Some Firefox users, cranky over the browser's user interface (UI) overhaul, have scrambled to find ways to make the latest version look more like older editions.
Two weeks ago, Mozilla launched Firefox 29, the first production-grade version that sported the new "Australis" UI. The visual redesign, the most dramatic for Firefox since March 2011, was Mozilla's attempt to both streamline the browser's look-and-feel and standardize it across all platforms, ranging from the desktop to mobile.
Many of Australis' visual changes were subtle, with more rounded tabs, inactive tabs that faded deeper into the background and a revamped customization panel. Australis also dumped the orange-colored Firefox menu in Windows, an element that first popped up in Firefox 4.
Some balked at the changes.
"After updating to [Firefox] 29.0.1 I could barely use Firefox," complained a user identified as pdrummond on May 9, writing on MozillaZine, a third-party discussion board. "It's taken me an hour to get the UI back to a usable state and I'm more than a little annoyed."
"This is useless, please do not copy the Google Chrome," said imdawe yesterday, also on MozillaZine. "WE DO NOT WANT GOOGLE CHROME UI. If we want that then we would use Google Chrome."
The this-looks-a-lot-like-Chrome complaint against Firefox's Australis has been widespread, and pre-dated its appearance in Firefox 29.

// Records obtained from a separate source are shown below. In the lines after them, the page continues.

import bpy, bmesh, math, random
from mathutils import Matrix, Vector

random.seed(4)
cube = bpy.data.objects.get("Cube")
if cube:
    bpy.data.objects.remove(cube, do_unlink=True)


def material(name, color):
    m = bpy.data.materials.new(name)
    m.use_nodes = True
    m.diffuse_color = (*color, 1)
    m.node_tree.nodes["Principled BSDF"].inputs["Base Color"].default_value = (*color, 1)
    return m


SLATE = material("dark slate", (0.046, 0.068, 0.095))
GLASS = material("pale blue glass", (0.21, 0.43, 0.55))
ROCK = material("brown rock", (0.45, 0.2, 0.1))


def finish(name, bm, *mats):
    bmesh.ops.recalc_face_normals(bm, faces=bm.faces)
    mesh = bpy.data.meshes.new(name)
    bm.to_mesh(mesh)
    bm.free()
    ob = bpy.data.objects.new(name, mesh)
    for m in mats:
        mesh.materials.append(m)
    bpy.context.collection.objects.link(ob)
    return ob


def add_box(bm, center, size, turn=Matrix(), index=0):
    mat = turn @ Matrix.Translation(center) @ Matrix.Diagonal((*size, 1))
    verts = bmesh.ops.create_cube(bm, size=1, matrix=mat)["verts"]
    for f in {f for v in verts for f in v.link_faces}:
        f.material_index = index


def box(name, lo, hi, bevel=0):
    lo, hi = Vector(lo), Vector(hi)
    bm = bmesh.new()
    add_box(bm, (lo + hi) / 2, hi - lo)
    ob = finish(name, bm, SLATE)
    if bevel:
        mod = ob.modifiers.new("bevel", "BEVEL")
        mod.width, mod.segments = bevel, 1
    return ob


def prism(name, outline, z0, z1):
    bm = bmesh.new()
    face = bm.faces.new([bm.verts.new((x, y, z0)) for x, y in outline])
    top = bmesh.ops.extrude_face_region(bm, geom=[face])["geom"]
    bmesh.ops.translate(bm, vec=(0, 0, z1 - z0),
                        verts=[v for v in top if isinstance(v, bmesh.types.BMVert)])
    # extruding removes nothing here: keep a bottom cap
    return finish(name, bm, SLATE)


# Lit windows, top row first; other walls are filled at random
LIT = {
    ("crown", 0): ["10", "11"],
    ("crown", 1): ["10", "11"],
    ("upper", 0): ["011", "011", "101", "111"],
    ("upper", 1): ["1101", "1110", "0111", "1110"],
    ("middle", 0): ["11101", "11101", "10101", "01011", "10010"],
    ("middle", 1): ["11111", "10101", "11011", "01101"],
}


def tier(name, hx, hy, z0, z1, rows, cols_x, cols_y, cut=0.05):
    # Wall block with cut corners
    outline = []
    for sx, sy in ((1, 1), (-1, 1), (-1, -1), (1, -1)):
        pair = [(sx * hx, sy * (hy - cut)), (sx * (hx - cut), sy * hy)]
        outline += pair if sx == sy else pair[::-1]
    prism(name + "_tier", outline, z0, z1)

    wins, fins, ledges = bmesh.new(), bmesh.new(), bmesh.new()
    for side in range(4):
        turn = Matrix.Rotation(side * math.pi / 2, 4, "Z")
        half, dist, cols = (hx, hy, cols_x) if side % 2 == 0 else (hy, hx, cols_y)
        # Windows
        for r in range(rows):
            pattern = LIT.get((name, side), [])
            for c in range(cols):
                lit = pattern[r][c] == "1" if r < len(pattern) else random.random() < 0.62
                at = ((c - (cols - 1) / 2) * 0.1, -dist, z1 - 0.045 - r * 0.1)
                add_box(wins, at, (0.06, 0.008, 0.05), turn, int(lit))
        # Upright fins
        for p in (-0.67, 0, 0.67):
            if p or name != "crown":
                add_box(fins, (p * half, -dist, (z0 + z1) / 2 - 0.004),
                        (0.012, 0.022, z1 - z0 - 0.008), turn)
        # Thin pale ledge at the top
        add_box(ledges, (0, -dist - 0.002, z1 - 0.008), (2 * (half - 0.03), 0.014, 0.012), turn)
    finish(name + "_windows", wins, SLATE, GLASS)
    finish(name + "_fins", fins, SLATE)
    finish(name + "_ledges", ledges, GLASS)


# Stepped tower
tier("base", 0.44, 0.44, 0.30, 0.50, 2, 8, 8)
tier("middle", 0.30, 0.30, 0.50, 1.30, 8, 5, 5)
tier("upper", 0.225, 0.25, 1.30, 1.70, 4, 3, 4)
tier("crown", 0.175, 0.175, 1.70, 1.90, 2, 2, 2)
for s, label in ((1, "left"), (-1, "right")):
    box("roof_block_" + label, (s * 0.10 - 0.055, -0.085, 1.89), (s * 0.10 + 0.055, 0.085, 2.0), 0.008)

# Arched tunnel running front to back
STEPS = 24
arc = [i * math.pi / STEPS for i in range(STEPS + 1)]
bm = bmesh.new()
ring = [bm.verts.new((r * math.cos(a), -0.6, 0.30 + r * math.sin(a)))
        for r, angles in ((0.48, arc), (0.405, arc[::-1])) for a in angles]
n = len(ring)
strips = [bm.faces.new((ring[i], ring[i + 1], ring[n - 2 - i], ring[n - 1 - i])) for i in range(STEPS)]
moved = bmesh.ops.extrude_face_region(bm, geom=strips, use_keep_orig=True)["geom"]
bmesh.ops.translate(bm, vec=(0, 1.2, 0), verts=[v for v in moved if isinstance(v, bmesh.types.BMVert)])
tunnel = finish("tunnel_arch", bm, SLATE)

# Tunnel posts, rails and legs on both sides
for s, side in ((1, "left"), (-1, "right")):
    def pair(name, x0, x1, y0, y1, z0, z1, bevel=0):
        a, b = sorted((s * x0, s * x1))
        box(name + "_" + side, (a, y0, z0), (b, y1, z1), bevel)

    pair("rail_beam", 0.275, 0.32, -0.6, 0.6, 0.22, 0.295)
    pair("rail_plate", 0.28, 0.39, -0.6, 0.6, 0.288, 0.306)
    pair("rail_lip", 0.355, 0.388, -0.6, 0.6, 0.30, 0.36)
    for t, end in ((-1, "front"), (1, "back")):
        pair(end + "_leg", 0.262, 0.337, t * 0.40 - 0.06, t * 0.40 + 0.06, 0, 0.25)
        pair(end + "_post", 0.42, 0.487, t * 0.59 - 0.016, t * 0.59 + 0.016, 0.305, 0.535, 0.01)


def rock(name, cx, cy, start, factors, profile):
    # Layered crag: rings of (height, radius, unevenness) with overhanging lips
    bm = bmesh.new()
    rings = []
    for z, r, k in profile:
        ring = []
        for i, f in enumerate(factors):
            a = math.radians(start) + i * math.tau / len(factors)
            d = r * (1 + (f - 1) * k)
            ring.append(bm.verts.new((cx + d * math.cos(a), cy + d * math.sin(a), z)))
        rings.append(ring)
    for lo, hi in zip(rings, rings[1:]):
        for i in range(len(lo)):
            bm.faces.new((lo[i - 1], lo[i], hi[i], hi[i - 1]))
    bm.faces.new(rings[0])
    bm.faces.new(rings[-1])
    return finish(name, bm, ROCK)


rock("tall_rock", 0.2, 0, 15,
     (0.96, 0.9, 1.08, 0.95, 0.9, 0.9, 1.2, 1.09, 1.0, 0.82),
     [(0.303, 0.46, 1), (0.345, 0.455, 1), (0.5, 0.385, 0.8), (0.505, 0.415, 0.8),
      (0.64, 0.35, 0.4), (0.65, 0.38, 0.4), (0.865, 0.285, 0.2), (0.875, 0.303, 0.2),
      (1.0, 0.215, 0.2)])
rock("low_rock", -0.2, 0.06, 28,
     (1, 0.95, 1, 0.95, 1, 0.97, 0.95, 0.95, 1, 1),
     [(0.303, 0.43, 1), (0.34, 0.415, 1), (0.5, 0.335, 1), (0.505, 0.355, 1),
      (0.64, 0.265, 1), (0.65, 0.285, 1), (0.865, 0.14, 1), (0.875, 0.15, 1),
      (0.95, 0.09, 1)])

Others cited more specific gripes, all tied to changes in Firefox's UI and a desire to restore older visual and navigational elements, like the page-reload button, the tab bar's position — now above the address and search fields, not below them as before — and the from-one-side-to-the-other relocation of the Firefox menu.
Some were quite explicit in their criticism. "Please add function to restore UI prior to 29.0 ... new UI is horse****," said bokstav on MozillaZine May 9. A few compared Mozilla's redesign, which they felt was forced on them, to Microsoft's radical renovation of Windows with 2012's Windows 8. Those were not compliments.
Many commenters on MozillaZine, as well as on Mozilla's official support discussion forum, suggested installing Classic Theme Restorer, a Firefox add-on that spins back the clock by reverting many of the Australis changes.
Others recommended grabbing SeaMonkey, an open-source, volunteer-created suite of programs, including a browser; or Pale Moon, a Firefox-based browser for Windows and Linux. Both look much more like earlier versions of Firefox.
Some users weren't hearing any of that, and said they are moving on. "Control Panel, Uninstall, gone," said Ray-in-Kingwood of yanking Firefox from Windows. "Used Firefox for many years and loved it. The new update was a total cluster****. So ... I am on Chrome now. At least it works."
Sign up for CIO Asia eNewsletters.